the first in his family to go beyond high school, enrolling in Reed College
in 1989, where he majored in linguistics. He also hung around the computer
lab and soon became the guy who could unfreeze your computer or salvage
your corrupted term paper. He also used his computer skills for his thesis,
a comparative analysis of English, Spanish, and Tzotzil, a Mayan language
spoken in the Mexican region of Chiapas. Still, after graduation in 1994
he found himself stocking toys at a Target back home in San Diego, unaware
that his skillset was a first-class ticket to the new gold rush.
He found out soon enough. At CERFnet, an early ISP based in San Diego,
Gutierrez moved quickly from tech-support drone to network installer,
setting up internet access for large companies. To Gutierrez, the work
seemed second nature and relatively easy; he had been well served both
by his 300-baud modem and his linguistics training. “Setting up

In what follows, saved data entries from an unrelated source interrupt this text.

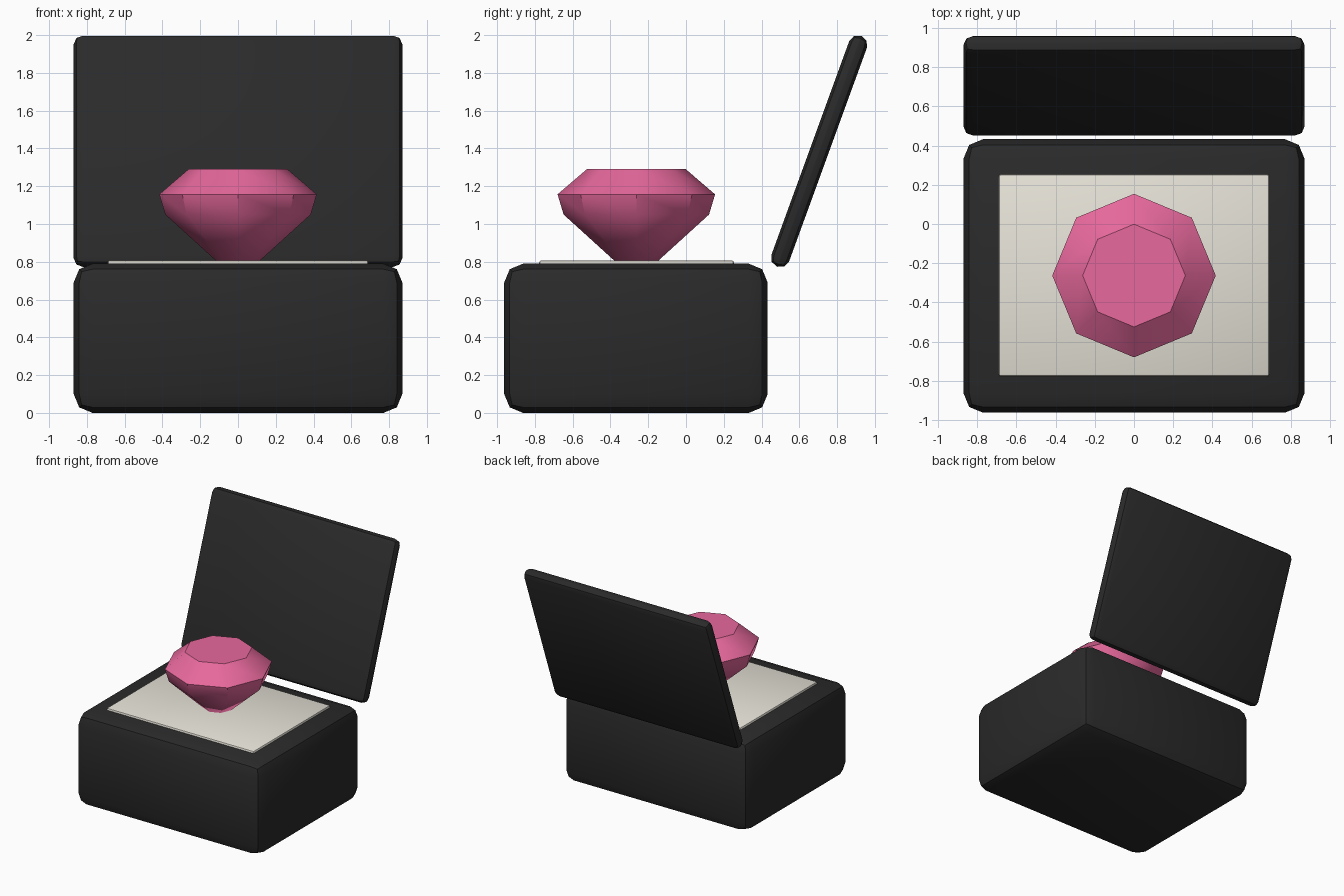
import bpy, bmesh, math

cube = bpy.data.objects.get("Cube")
if cube:
    bpy.data.objects.remove(cube, do_unlink=True)


def material(name, rgb):
    mat = bpy.data.materials.new(name)
    mat.use_nodes = True
    color = (*rgb, 1)
    mat.diffuse_color = color
    mat.node_tree.nodes["Principled BSDF"].inputs["Base Color"].default_value = color
    return mat


black = material("box black", (0.023, 0.023, 0.023))
cream = material("cushion cream", (0.8, 0.77, 0.69))
pink = material("gem pink", (0.8, 0.14, 0.335))


def smooth(obj, degrees):
    bpy.ops.object.select_all(action="DESELECT")
    obj.select_set(True)
    bpy.context.view_layer.objects.active = obj
    bpy.ops.object.shade_smooth_by_angle(angle=math.radians(degrees))


def rounded_box(name, size, center, bevel, mat, tilt=0):
    bpy.ops.mesh.primitive_cube_add(size=1)
    obj = bpy.context.object
    obj.name = name
    for v in obj.data.vertices:
        v.co = [c * s for c, s in zip(v.co, size)]
    obj.location = center
    obj.rotation_euler.x = math.radians(tilt)
    obj.data.materials.append(mat)
    mod = obj.modifiers.new("rounded edges", "BEVEL")
    mod.width = bevel
    mod.segments = 2
    bpy.ops.object.modifier_apply(modifier=mod.name)
    smooth(obj, 30)
    return obj


# Box, cushion and open lid
rounded_box("box_base", (1.74, 1.395, 0.79), (0, -0.265, 0.395), 0.1, black)
rounded_box("cushion", (1.38, 1.03, 0.11), (0, -0.262, 0.753), 0.012, cream)
rounded_box("lid", (1.74, 0.1, 1.3), (0, 0.705, 1.385), 0.048, black, tilt=-20)

# Faceted gem: table, girdle and lower rings closing on a point
SIDES = 8
profile = [(0.262, 1.29), (0.417, 1.157), (0.385, 1.05)]
bm = bmesh.new()
rings = []
for radius, z in profile:
    angles = [math.tau * i / SIDES for i in range(SIDES)]
    rings.append([bm.verts.new((radius * math.cos(a), radius * math.sin(a), z)) for a in angles])
tip = bm.verts.new((0, 0, 0.70))
bm.faces.new(rings[0])
for i in range(SIDES):
    j = (i + 1) % SIDES
    for upper, lower in zip(rings, rings[1:]):
        bm.faces.new((upper[i], lower[i], lower[j], upper[j]))
    bm.faces.new((rings[-1][i], tip, rings[-1][j]))
bmesh.ops.recalc_face_normals(bm, faces=bm.faces[:])
mesh = bpy.data.meshes.new("gem")
bm.to_mesh(mesh)
bm.free()
mesh.materials.append(pink)
gem = bpy.data.objects.new("gem", mesh)
gem.location.y = -0.263
bpy.context.collection.objects.link(gem)
smooth(gem, 34)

these routers is like learning another language,” says Gutierrez.
“The rules make sense to me.”
But four years at Reed had turned Gutierrez into a Stumptown convert,
and when he was offered a chance to return to Portland, working as
administrator for the Army Corps of Engineers, he jumped. It was while
working for the Corps that Gutierrez discovered his real talent: the
game of internet security. Charged with protecting the Corps computer
system from outside interference, Gutierrez “started playing around
with firewall architecture technology.” He stayed for three years,
leaving only after relations soured between the Corps and the contractor
for whom he worked.
This was early 1999, and the New Economy was hyping itself into overdrive.
Within days of putting himself back on the job market, Gutierrez was
job offers. Compaq offered him a $10,000 signing bonus, but Webvan,
a startup Web-based delivery service, was offering stock options. So
moved down to San Francisco to be with his then girlfriend, now wife,
and to take a job as a network security administrator for the company
that was going to make the supermarket obsolete. He began work in August
1999 as employee No. 176; a year later, Webvan had 2,000 employees
Gutierrez had become the director of information security, in charge
of everything from safeguarding customers’ information to seeing that
Webvan employees used passwords that couldn’t be easily cracked.